◆ **Task to complete**:
Go through the data and count the lines holding the string "rings". Write only the number.

◆ **Records shown**:
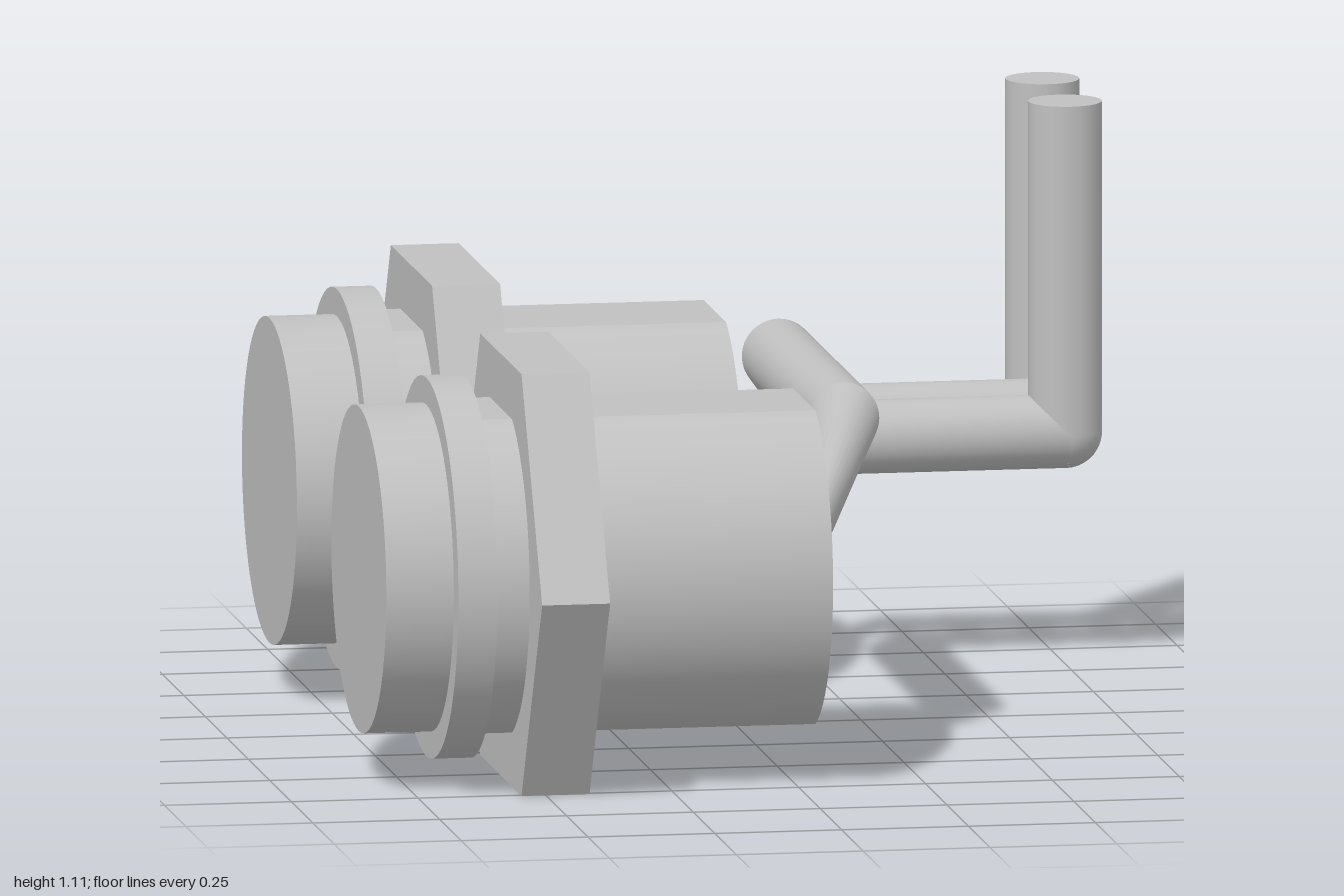
import * as THREE from 'three';
import { toCreasedNormals } from 'three/addons/utils/BufferGeometryUtils.js';

const R = 0.072; // pipe radius
const SIDES = 32;
const AXLE_Y = 0.416;
const PIPE_Y = 0.457;

export function createModel() {
  const model = new THREE.Group();
  model.name = 'pipeFittings';
  const steel = new THREE.MeshStandardMaterial({ color: 0xc0c0c0 });
  steel.name = 'steelGrey';

  const add = (parent, name, geometry) => {
    const mesh = new THREE.Mesh(geometry, steel);
    mesh.name = name;
    parent.add(mesh);
    return mesh;
  };

  // Disc stack pieces lying along x
  const drum = (radius, x0, x1) =>
    new THREE.CylinderGeometry(radius, radius, x1 - x0, 64)
      .rotateZ(-Math.PI / 2).translate((x0 + x1) / 2, 0, 0);

  const prism = (shape, x0, x1) =>
    toCreasedNormals(
      new THREE.ExtrudeGeometry(shape, { depth: x1 - x0, bevelEnabled: false, curveSegments: 28 })
        .rotateY(Math.PI / 2).translate(x0, 0, 0), 0.4);

  // Round body with a flat on top and bottom
  const flatAngle = Math.asin(0.309 / 0.335);
  const bodyShape = new THREE.Shape();
  bodyShape.absarc(0, 0, 0.335, -flatAngle, flatAngle);
  bodyShape.absarc(0, 0, 0.335, Math.PI - flatAngle, Math.PI + flatAngle);
  bodyShape.closePath();

  // Hexagon with corners pointing along z
  const hexShape = new THREE.Shape(Array.from({ length: 6 }, (_, i) =>
    new THREE.Vector2(0.48 * Math.cos(i * Math.PI / 3), 0.48 * Math.sin(i * Math.PI / 3))));

  for (const [name, z] of [['frontFitting', 0.52], ['rearFitting', -0.52]]) {
    const fitting = new THREE.Group();
    fitting.name = name;
    fitting.position.set(0, AXLE_Y, z);
    add(fitting, 'endCap', drum(0.32, -0.828, -0.695));
    add(fitting, 'flange', drum(0.373, -0.695, -0.618));
    add(fitting, 'body', prism(bodyShape, -0.618, 0.05));
    add(fitting, 'hexNut', prism(hexShape, -0.548, -0.414));
    model.add(fitting);
  }

  // Pipe length joining two circles, each facing along 'x' or 'z'
  const pipeLength = (from, to) => {
    const positions = [], index = [];
    for (const [x, y, z, facing] of [from, to]) {
      for (let i = 0; i < SIDES; i++) {
        const t = i / SIDES * Math.PI * 2;
        const side = R * Math.cos(t);
        positions.push(
          x + (facing === 'z' ? side : 0),
          y + R * Math.sin(t),
          z + (facing === 'x' ? side : 0));
      }
    }
    for (let i = 0; i < SIDES; i++) {
      const j = (i + 1) % SIDES;
      index.push(i, j + SIDES, j, i, i + SIDES, j + SIDES);
    }
    const g = new THREE.BufferGeometry();
    g.setAttribute('position', new THREE.Float32BufferAttribute(positions, 3));
    g.setIndex(index);
    g.computeVertexNormals();
    return g;
  };

  const pipe = (name, rings, riserZ) => {
    const group = new THREE.Group();
    group.name = name;
    for (let i = 1; i < rings.length; i++) {
      add(group, 'pipeLength' + i, pipeLength(rings[i - 1], rings[i]));
    }
    const [x, y, z] = rings[rings.length - 1];
    add(group, 'pipeEnd', new THREE.CircleGeometry(R, SIDES).rotateY(Math.PI / 2).translate(x, y, z));
    const height = 1.108 - PIPE_Y;
    add(group, 'riser', new THREE.CylinderGeometry(R, R, height, SIDES)
      .translate(0.752, PIPE_Y + height / 2, riserZ));
    model.add(group);
    return group;
  };

  const frontPipe = pipe('frontPipe', [
    [0.05, AXLE_Y, 0.52, 'x'],
    [0.153, 0.657, 0.36, 'z'],
    [0.153, 0.657, -0.39, 'z'],
    [0.255, PIPE_Y, -0.59, 'x'],
    [0.752, PIPE_Y, -0.59, 'x'],
  ], -0.59);

  const rearPipe = pipe('rearPipe', [
    [0.05, AXLE_Y, -0.52, 'x'],
    [0.25, PIPE_Y, -0.777, 'x'],
    [0.752, PIPE_Y, -0.777, 'x'],
  ], -0.855);

  // Rounded elbow under the front riser
  add(frontPipe, 'elbow', new THREE.SphereGeometry(R, 20, 12, Math.PI / 2, Math.PI, Math.PI / 2, Math.PI / 2)
    .translate(0.752, PIPE_Y, -0.59));

  // Quarter-round elbow under the rear riser
  const quarter = new THREE.Shape();
  quarter.moveTo(0, 0);
  quarter.absarc(0, 0, R, -Math.PI / 2, 0);
  quarter.closePath();
  add(rearPipe, 'elbow', toCreasedNormals(
    new THREE.ExtrudeGeometry(quarter, { depth: 0.075, bevelEnabled: false, curveSegments: 10 })
      .translate(0.752, PIPE_Y, -0.853), 0.4));

  return model;
}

◆ **Response to this task**:
4